Carrageenan: Natural Doesn’t Always Mean Healthy

This day and age, it goes without saying that it’s a good idea to read an ingredients label before buying a product. Many times I have been shocked by the preservatives and unnecessary additives that are put into foods, especially when they are labeled in a way that makes them seem healthy and all natural. If an ingredient looks like a rocket ship launch code, complete with numbers and obscure letters that don’t actually form words, I put it back on the shelf immediately.

But what if the words you skip over because they look like real foods are actually harmful to your body? A common word that is brushed off, mostly because many people don’t even know what it is, is carrageenan.


Are you having flashbacks to the box of ice cream sitting in your freezer, or your tube of toothpaste in the bathroom? That’s right, carrageenan can be found in hundreds of different products. It comes from a natural source, so technically a product can still be called “all natural” if it contains carrageenan. The problem is that just because it’s “all natural” doesn’t mean it’s good for you.

 First, let’s look at all the different names for carrageenan: Algas, Algue Rouge Marine, Carrageen, Carrageenin, Carragenano, Carragenina, Carragheenan, Carraghénane, Carraghénine, Chondrus crispus, Chondrus Extract, Euchema species, Extrait de Mousse d’Irlande, Galgarine, Gigartina chamissoi, Gigartina mamillosa, Gigartina skottsbergii, Irish Moss Algae, Irish Moss Extract, Mousse d’Irlande, Red Marine Algae.

Just a few to remember, right?

Carrageenan comes from boiling a type of seaweed that is commonly found in the Atlantic Ocean. It is used to thicken, stabilize, and make foods or products gelatinous. It has zero nutritional value and is purely used to hold things together, which is why it’s often found in otherwise healthy products like yogurt and protein shakes. The main health concerns associated with carrageenan are gastrointestinal related. Those with gastrointestinal disorders like IBS are often cautioned by their physicians to avoid carrageenan whenever possible. According to Dr. Joanne Tobacman of University of Illinois School of Medicine, “Carrageenan predictably causes inflammation, which can lead to ulcerations and bleeding.” Dr. Tobacman even found in her research with lab animals that carrageenan can be linked to gastrointestinal cancer. 

The following is an excerpt from regarding their conclusion that carrageenan is NOT healthy and should be banned from foods:

“Results from the 2005 Marinalg Working Group’s tests clearly show that degraded carrageenan, a substance that is known to cause colon inflammation and is classified by the WHO’s International Agency for Research on Cancer as a “possible human carcinogen,” was present in all samples of food-grade carrageenan.

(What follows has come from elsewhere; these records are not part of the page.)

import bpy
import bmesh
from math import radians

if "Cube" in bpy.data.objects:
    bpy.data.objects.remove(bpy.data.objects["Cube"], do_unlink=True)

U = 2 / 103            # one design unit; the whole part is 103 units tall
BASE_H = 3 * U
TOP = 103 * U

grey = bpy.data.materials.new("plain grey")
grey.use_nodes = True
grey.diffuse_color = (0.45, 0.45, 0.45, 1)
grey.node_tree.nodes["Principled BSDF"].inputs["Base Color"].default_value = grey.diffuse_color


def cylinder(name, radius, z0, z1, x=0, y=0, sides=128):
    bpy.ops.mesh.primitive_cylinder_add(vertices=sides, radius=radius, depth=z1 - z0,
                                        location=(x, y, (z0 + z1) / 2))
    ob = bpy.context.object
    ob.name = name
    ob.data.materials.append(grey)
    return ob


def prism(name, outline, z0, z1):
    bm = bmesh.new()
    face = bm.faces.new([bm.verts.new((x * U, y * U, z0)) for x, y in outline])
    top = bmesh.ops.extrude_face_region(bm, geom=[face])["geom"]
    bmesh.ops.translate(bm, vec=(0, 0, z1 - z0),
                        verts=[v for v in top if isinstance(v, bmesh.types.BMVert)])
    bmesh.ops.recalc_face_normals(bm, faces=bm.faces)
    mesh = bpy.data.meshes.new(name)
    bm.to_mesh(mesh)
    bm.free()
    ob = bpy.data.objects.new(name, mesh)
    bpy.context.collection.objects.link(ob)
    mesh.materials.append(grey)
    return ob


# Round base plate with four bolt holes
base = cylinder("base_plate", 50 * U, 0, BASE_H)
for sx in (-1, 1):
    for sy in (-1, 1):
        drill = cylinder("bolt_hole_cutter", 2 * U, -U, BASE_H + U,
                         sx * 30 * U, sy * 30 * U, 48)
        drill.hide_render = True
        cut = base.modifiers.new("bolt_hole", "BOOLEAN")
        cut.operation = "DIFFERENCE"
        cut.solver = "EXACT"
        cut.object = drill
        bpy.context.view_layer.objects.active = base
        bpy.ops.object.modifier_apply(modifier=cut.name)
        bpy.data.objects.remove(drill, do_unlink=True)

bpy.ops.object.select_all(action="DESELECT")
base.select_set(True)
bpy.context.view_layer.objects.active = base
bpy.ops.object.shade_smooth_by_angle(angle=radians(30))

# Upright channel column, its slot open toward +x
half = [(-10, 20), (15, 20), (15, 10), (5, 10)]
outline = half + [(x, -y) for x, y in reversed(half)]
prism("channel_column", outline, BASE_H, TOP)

Therefore, all carrageenan should be prohibited from foods, especially organic foods.” The full report is located here, and it is worth reading. It will make you wary of ever purchasing a product containing carrageenan again.

So where else can carrageenan be found?

  • chocolate
  • cottage cheese
  • yogurt
  • milk
  • cheese
  • ice cream
  • almond milk
  • soy milk
  • rice milk
  • deli meat
  • toothpaste
  • juice
  • chip dip
  • frozen pizza
  • protein shakes
  • salad dressing
  • infant formula

The list could keep going and going. Thankfully, the Cornucopia Institute has put together a fantastic list of organic foods to avoid due to carrageenan as an added ingredient. It can be found HERE. If you would like to save the list to your computer for future reference, click here to download the PDF:  Shopping Guide to Avoiding Organic Foods with Carrageenan.

If a product contains carrageenan, a company is legally obligated to put it on the ingredients label so thankfully that makes it not too difficult to avoid. From major organizations and groups to individual people, there are thousands protesting the use of carrageenan in foods, and you can help! Sign this petition to tell the FDA that you don’t agree with carrageenan in your food, and there ARE other alternatives. Every person and every voice (or electronic signature) counts!


By Courtney Perry